___ Record extracts

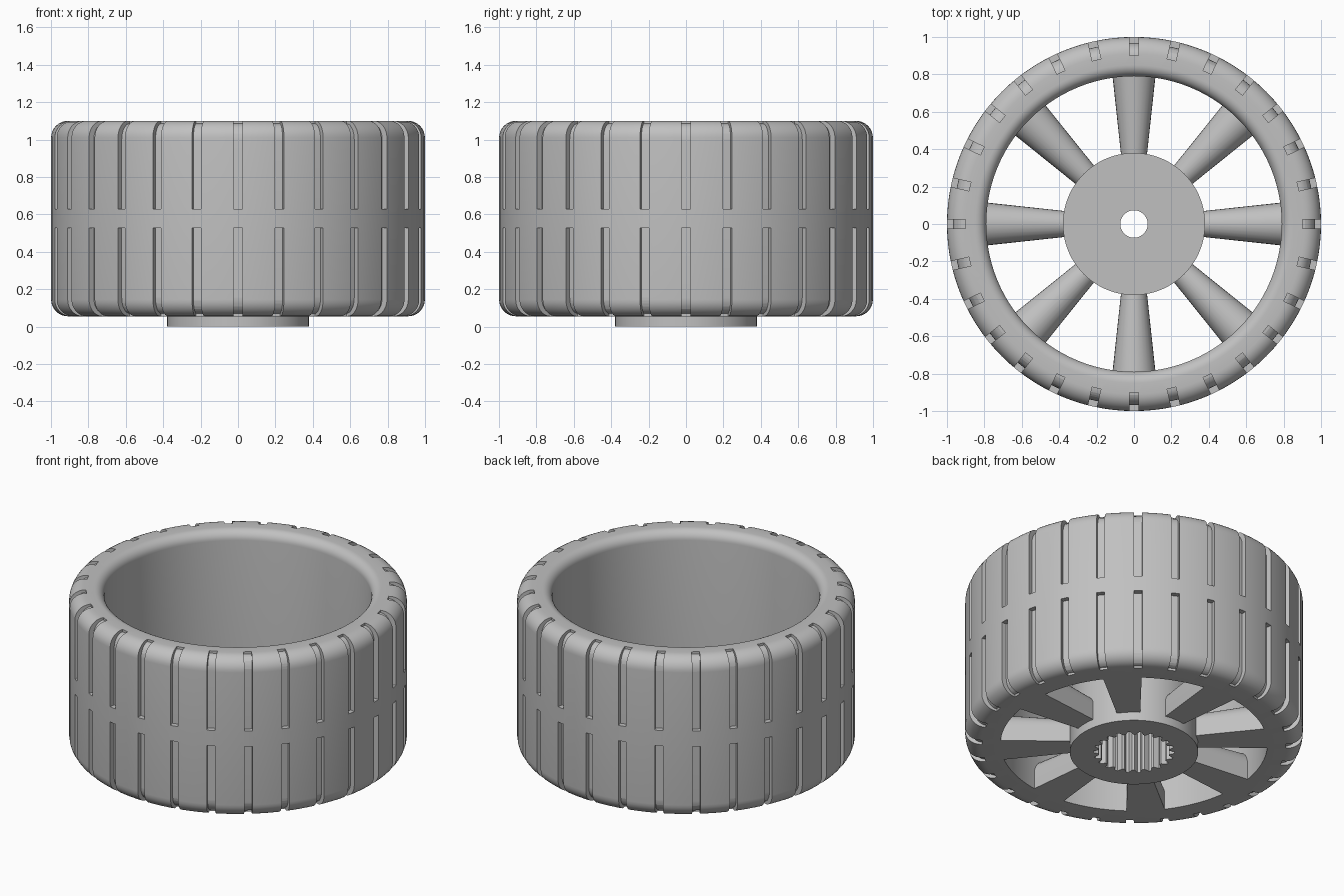
import bpy, bmesh, math
from math import sin, cos, pi, tau

if "Cube" in bpy.data.objects:
    bpy.data.objects.remove(bpy.data.objects["Cube"])

BOTTOM, TOP = 0.055, 1.1
MID = (BOTTOM + TOP) / 2
GROOVES, SPOKES, TEETH = 28, 8, 22

grey = bpy.data.materials.new("plain_grey")
grey.use_nodes = True
grey.diffuse_color = (0.53, 0.53, 0.53, 1)
grey.node_tree.nodes["Principled BSDF"].inputs["Base Color"].default_value = (0.53, 0.53, 0.53, 1)


def finish(name, bm, smooth=True):
    bmesh.ops.recalc_face_normals(bm, faces=bm.faces)
    mesh = bpy.data.meshes.new(name)
    bm.to_mesh(mesh)
    bm.free()
    mesh.materials.append(grey)
    ob = bpy.data.objects.new(name, mesh)
    bpy.context.collection.objects.link(ob)
    if smooth:
        smooth_object(ob)
    return ob


def smooth_object(ob):
    bpy.ops.object.select_all(action="DESELECT")
    ob.select_set(True)
    bpy.context.view_layer.objects.active = ob
    bpy.ops.object.shade_smooth_by_angle(angle=math.radians(32))


def arc(cr, cz, rr, rz, start, end, steps=8):
    """Points of an elliptical arc in the radius/height plane."""
    return [(cr + rr * cos(a), cz + rz * sin(a))
            for a in (start + (end - start) * i / steps for i in range(steps + 1))]


def bridge(bm, loops):
    """Join closed rings of vertices, each to the next."""
    for a, b in zip(loops, loops[1:]):
        for i in range(len(a)):
            j = (i + 1) % len(a)
            bm.faces.new((a[i], a[j], b[j], b[i]))


def lathe(name, profile, n, wobble=None):
    """Revolve a closed (radius, height, toothed) profile."""
    bm = bmesh.new()
    loops = []
    for r, z, *toothed in profile:
        ring = []
        for i in range(n):
            a = tau * i / n
            rad = r - wobble(i) if toothed else r
            ring.append(bm.verts.new((rad * cos(a), rad * sin(a), z)))
        loops.append(ring)
    bridge(bm, loops + loops[:1])
    return finish(name, bm)


# Tyre ring with rounded shoulders and a softened upper inner lip
R = 0.09
tyre_profile = ([(0.79, BOTTOM)]
                + arc(1 - R, BOTTOM + R, R, R, -pi / 2, 0)
                + arc(1 - R, TOP - R, R, R, 0, pi / 2)
                + arc(0.85, TOP - 0.06, 0.06, 0.06, pi / 2, pi))
tyre = lathe("tyre", tyre_profile, GROOVES * 4)

# Tread grooves: a prism per groove, mirrored about the middle height
floor = ([(1.1, MID + 0.05), (0.967, MID + 0.05)]
         + arc(0.9, TOP - 0.1, 0.067, 0.085, 0, pi / 2)
         + [(0.9, TOP + 0.1), (1.1, TOP + 0.1)])
bm = bmesh.new()
for g in range(GROOVES):
    a = tau * g / GROOVES
    for flip in (1, -1):
        sides = []
        for t in (-0.024, 0.024):
            sides.append([bm.verts.new((r * cos(a) - t * sin(a), r * sin(a) + t * cos(a),
                                        MID + flip * (z - MID))) for r, z in floor])
        bridge(bm, sides)
        for side in sides:
            bm.faces.new(side)
cutter = finish("groove_cutter", bm, smooth=False)
cutter.hide_render = True
cut = tyre.modifiers.new("tread", "BOOLEAN")
cut.operation, cut.solver, cut.object = "DIFFERENCE", "EXACT", cutter
bpy.context.view_layer.objects.active = tyre
bpy.ops.object.modifier_apply(modifier="tread")
bpy.data.objects.remove(cutter)
smooth_object(tyre)

# Hub with an axle hole on top and a toothed socket underneath
HUB_TOP, SOCKET_TOP = 0.4, 0.33
lathe("hub", [(0.38, 0), (0.38, HUB_TOP), (0.073, HUB_TOP), (0.073, SOCKET_TOP),
              (0.24, SOCKET_TOP, True), (0.24, 0, True)],
      TEETH * 4, wobble=lambda i: 0.03 if i % 4 < 2 else 0)

# Spokes: flat underneath, domed on top, widening towards the tyre
for s in range(SPOKES):
    a = tau * s / SPOKES
    bm = bmesh.new()
    ends = []
    for r, half in ((0.35, 0.067), (0.8, 0.116)):
        section = [(half, BOTTOM)] + arc(0, 0.16, half, half, 0, pi, 14) + [(-half, BOTTOM)]
        ends.append([bm.verts.new((r * cos(a) - t * sin(a), r * sin(a) + t * cos(a), z))
                     for t, z in section])
    bridge(bm, ends)
    for end in ends:
        bm.faces.new(end)
    finish(f"spoke_{s + 1}", bm)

______

What to work on: Would you reproduce the lines above, from the very first through the line containing "bpy.ops.object.shade_smooth_by_angle(angle=math.radians(32))", exactly and without the pictures?

Exercise solution:
import bpy, bmesh, math
from math import sin, cos, pi, tau

if "Cube" in bpy.data.objects:
    bpy.data.objects.remove(bpy.data.objects["Cube"])

BOTTOM, TOP = 0.055, 1.1
MID = (BOTTOM + TOP) / 2
GROOVES, SPOKES, TEETH = 28, 8, 22

grey = bpy.data.materials.new("plain_grey")
grey.use_nodes = True
grey.diffuse_color = (0.53, 0.53, 0.53, 1)
grey.node_tree.nodes["Principled BSDF"].inputs["Base Color"].default_value = (0.53, 0.53, 0.53, 1)


def finish(name, bm, smooth=True):
    bmesh.ops.recalc_face_normals(bm, faces=bm.faces)
    mesh = bpy.data.meshes.new(name)
    bm.to_mesh(mesh)
    bm.free()
    mesh.materials.append(grey)
    ob = bpy.data.objects.new(name, mesh)
    bpy.context.collection.objects.link(ob)
    if smooth:
        smooth_object(ob)
    return ob


def smooth_object(ob):
    bpy.ops.object.select_all(action="DESELECT")
    ob.select_set(True)
    bpy.context.view_layer.objects.active = ob
    bpy.ops.object.shade_smooth_by_angle(angle=math.radians(32))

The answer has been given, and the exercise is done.